Recorded data:
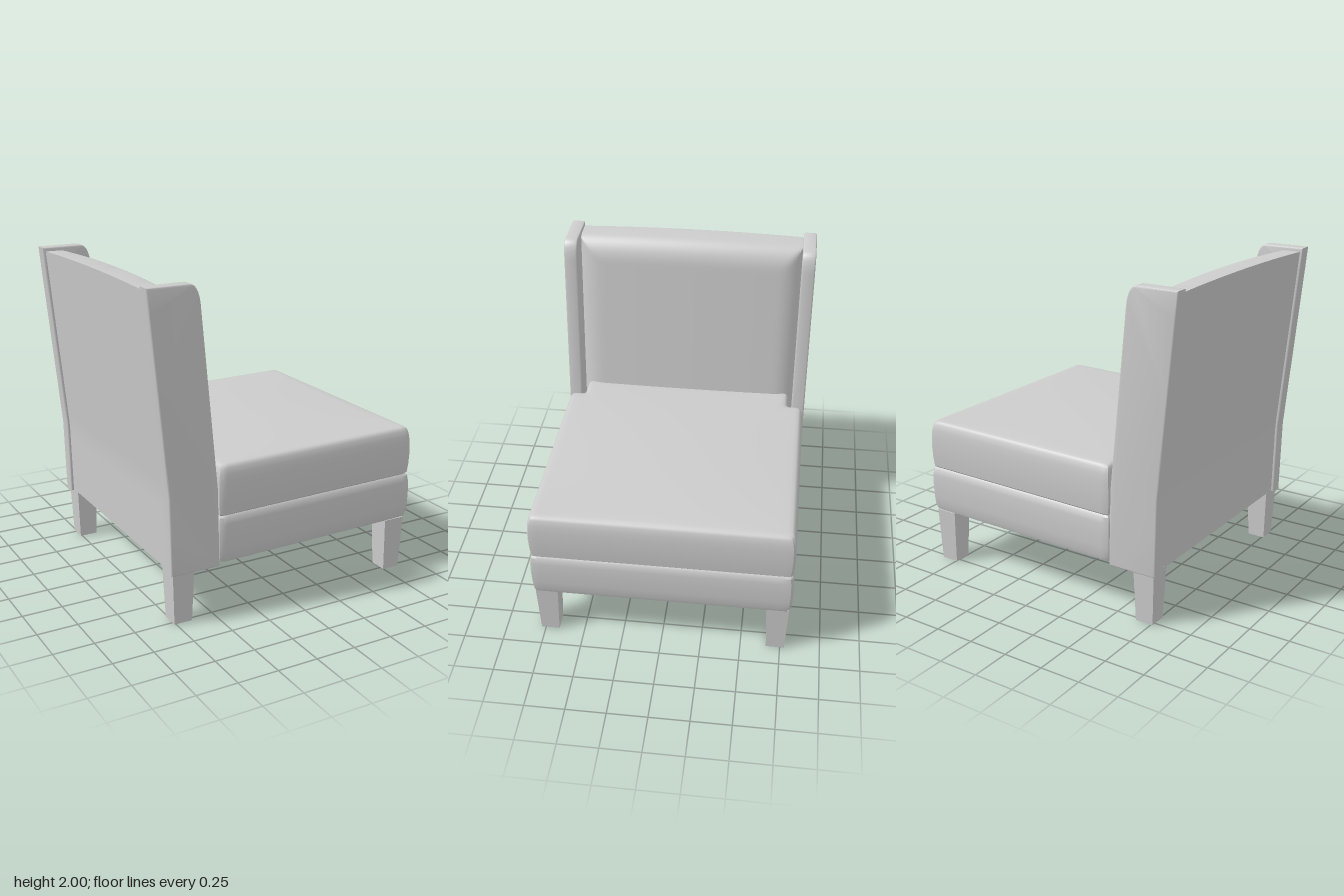
import * as THREE from 'three';
import { toCreasedNormals } from 'three/addons/utils/BufferGeometryUtils.js';

const material = new THREE.MeshStandardMaterial({ color: 0xcccccc });
const flatMaterial = new THREE.MeshStandardMaterial({ color: 0xcccccc, flatShading: true });

// Backward lean shared by the wings and the backrest
const lean = (y) => 0.02 * (y - 0.32) + 0.075 * Math.max(0, y - 0.8);

// Skin over closed rings of points, both ends closed with fans
function loft(rings, crease = 0.6) {
  const n = rings[0].length;
  const pos = rings.flat().flatMap((p) => [p.x, p.y, p.z]);
  const index = [];
  for (let i = 0; i < rings.length - 1; i++) {
    for (let j = 0; j < n; j++) {
      const k = (j + 1) % n;
      const a = i * n + j, b = i * n + k, c = b + n, d = a + n;
      index.push(a, b, c, a, c, d);
    }
  }
  [0, rings.length - 1].forEach((r, end) => {
    const mid = new THREE.Vector3();
    rings[r].forEach((p) => mid.addScaledVector(p, 1 / n));
    const m = pos.length / 3;
    pos.push(mid.x, mid.y, mid.z);
    for (let j = 0; j < n; j++) {
      const a = r * n + j, b = r * n + ((j + 1) % n);
      index.push(m, ...(end ? [a, b] : [b, a]));
    }
  });
  const geo = new THREE.BufferGeometry();
  geo.setAttribute('position', new THREE.Float32BufferAttribute(pos, 3));
  geo.setIndex(index);
  return toCreasedNormals(geo, crease);
}

// T-shaped seat plan: full width in front, narrower between the wings
function seatOutline() {
  const corners = [[0.9, -0.803], [0.9, 0.803], [-0.47, 0.803], [-0.47, 0.705],
    [-0.64, 0.705], [-0.64, -0.705], [-0.47, -0.705], [-0.47, -0.803]]
    .map(([x, y]) => new THREE.Vector2(x, y));
  const shape = new THREE.Shape();
  corners.forEach((c, i) => {
    const prev = corners[(i + 7) % 8], next = corners[(i + 1) % 8];
    const a = c.clone().add(prev.clone().sub(c).setLength(0.025));
    const b = c.clone().add(next.clone().sub(c).setLength(0.025));
    if (i) shape.lineTo(a.x, a.y); else shape.moveTo(a.x, a.y);
    shape.quadraticCurveTo(c.x, c.y, b.x, b.y);
  });
  shape.closePath();
  return shape.getSpacedPoints(240).slice(0, -1);
}

// Upholstered layer; profile rows are [inset, height], crown swells the top
function seatLayer(profile, crown) {
  const cx = 0.15, outline = seatOutline();
  const ring = (inset, y, k, swell) => outline.map((p) => {
    const x = cx + (p.x - cx) * (1 - inset / 0.75) * k;
    const z = -p.y * (1 - inset / 0.8) * k;
    const u = (x - cx) / 0.79, v = z / 0.8;
    const bulge = swell * Math.max(0, 1 - u * u) * Math.max(0, 1 - v * v);
    return new THREE.Vector3(x, y + 0.0135 * (x + 0.47) + bulge, z);
  });
  const rings = profile.map(([inset, y]) => ring(inset, y, 1, 0));
  if (crown) {
    const [inset, y] = profile[profile.length - 1];
    for (const k of [0.97, 0.9, 0.8, 0.65, 0.5, 0.35, 0.2, 0.05]) rings.push(ring(inset, y, k, crown));
  }
  return loft(rings);
}

// Backrest: side profiles joined across the width, front rounded at top and sides
function backrest() {
  const half = 0.735, bottom = 0.33, steps = 40;
  const round = (d) => {
    const t = 1 - Math.min(1, Math.max(0, d / 0.15));
    return 0.1 * (1 - Math.sqrt(1 - t * t * 0.99));
  };
  const rings = [];
  for (let i = 0; i <= 48; i++) {
    const z = -half * Math.cos((Math.PI * i) / 48);
    const arch = 1 - (z / half) ** 2;
    const top = 1.975 + 0.015 * arch;
    const height = (j) => bottom + (top - bottom) * Math.sin((Math.PI / 2) * (j / steps));
    const ring = [];
    for (let j = 0; j <= steps; j++) {
      const y = height(j);
      const recess = Math.max(round(half - Math.abs(z)), round(top - y));
      ring.push(new THREE.Vector3(-0.575 + 0.018 * arch - lean(y) - recess, y, z));
    }
    for (let j = steps; j >= 0; j--) {
      const y = height(j);
      ring.push(new THREE.Vector3(-0.772 - lean(y), y, z));
    }
    rings.push(ring);
  }
  return loft(rings, 0.7);
}

// Wing panel with a leaning outline and rounded front top corner
function wing() {
  const b = 0.01, shape = new THREE.Shape();
  const frontX = (y) => -0.475 - lean(y) - b;
  const backX = (y) => -0.79 - lean(y) + b;
  const heights = [0.33, 0.6, 0.8, 0.95, 1.1, 1.4, 1.86];
  heights.forEach((y, i) => (i ? shape.lineTo(frontX(y), y) : shape.moveTo(frontX(y), y)));
  shape.bezierCurveTo(-0.602, 1.95, -0.625, 1.988, -0.655, 1.99);
  shape.lineTo(backX(1.99), 1.99);
  heights.reverse().forEach((y) => shape.lineTo(backX(y), y));
  const geo = new THREE.ExtrudeGeometry(shape, {
    depth: 0.065, bevelSize: b, bevelThickness: b, bevelSegments: 3, curveSegments: 12,
  });
  geo.translate(0, 0, -0.0325);
  return toCreasedNormals(geo, 0.6);
}

export function createModel() {
  const chair = new THREE.Group();
  chair.name = 'armlessChair';
  const add = (name, geo, x = 0, y = 0, z = 0, mat = material) => {
    const mesh = new THREE.Mesh(geo, mat);
    mesh.name = name;
    mesh.position.set(x, y, z);
    chair.add(mesh);
    return mesh;
  };

  // Seat base and cushion, separated by a seam groove
  add('seatBase', seatLayer([[0.028, 0.323], [0.012, 0.333], [0.003, 0.36], [-0.002, 0.42],
    [-0.004, 0.5], [-0.002, 0.57], [0.004, 0.61], [0.014, 0.621]], 0));
  add('seatCushion', seatLayer([[0.016, 0.62], [0.006, 0.63], [0.001, 0.68], [-0.002, 0.76],
    [0, 0.83], [0.004, 0.875], [0.012, 0.91], [0.021, 0.925], [0.032, 0.931]], 0.03));

  // Back and its two wings
  add('backrest', backrest());
  const wingGeo = wing();
  const legGeo = new THREE.CylinderGeometry(0.099, 0.081, 0.345, 4);
  legGeo.rotateY(Math.PI / 4);
  for (const side of [-1, 1]) {
    add(side > 0 ? 'frontSideWing' : 'rearSideWing', wingGeo, 0, 0, side * 0.7665);
    // Tapered square legs
    add('frontLeg', legGeo, 0.805, 0.1725, side * 0.72, flatMaterial);
    add('backLeg', legGeo, -0.703, 0.1725, side * 0.72, flatMaterial);
  }
  return chair;
}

◆ Required action
Only the lines with "push" are needed; find them in the records and copy each one.

◆ Output of the task
      index.push(a, b, c, a, c, d);
    pos.push(mid.x, mid.y, mid.z);
      index.push(m, ...(end ? [a, b] : [b, a]));
    for (const k of [0.97, 0.9, 0.8, 0.65, 0.5, 0.35, 0.2, 0.05]) rings.push(ring(inset, y, k, crown));
      ring.push(new THREE.Vector3(-0.575 + 0.018 * arch - lean(y) - recess, y, z));
      ring.push(new THREE.Vector3(-0.772 - lean(y), y, z));
    rings.push(ring);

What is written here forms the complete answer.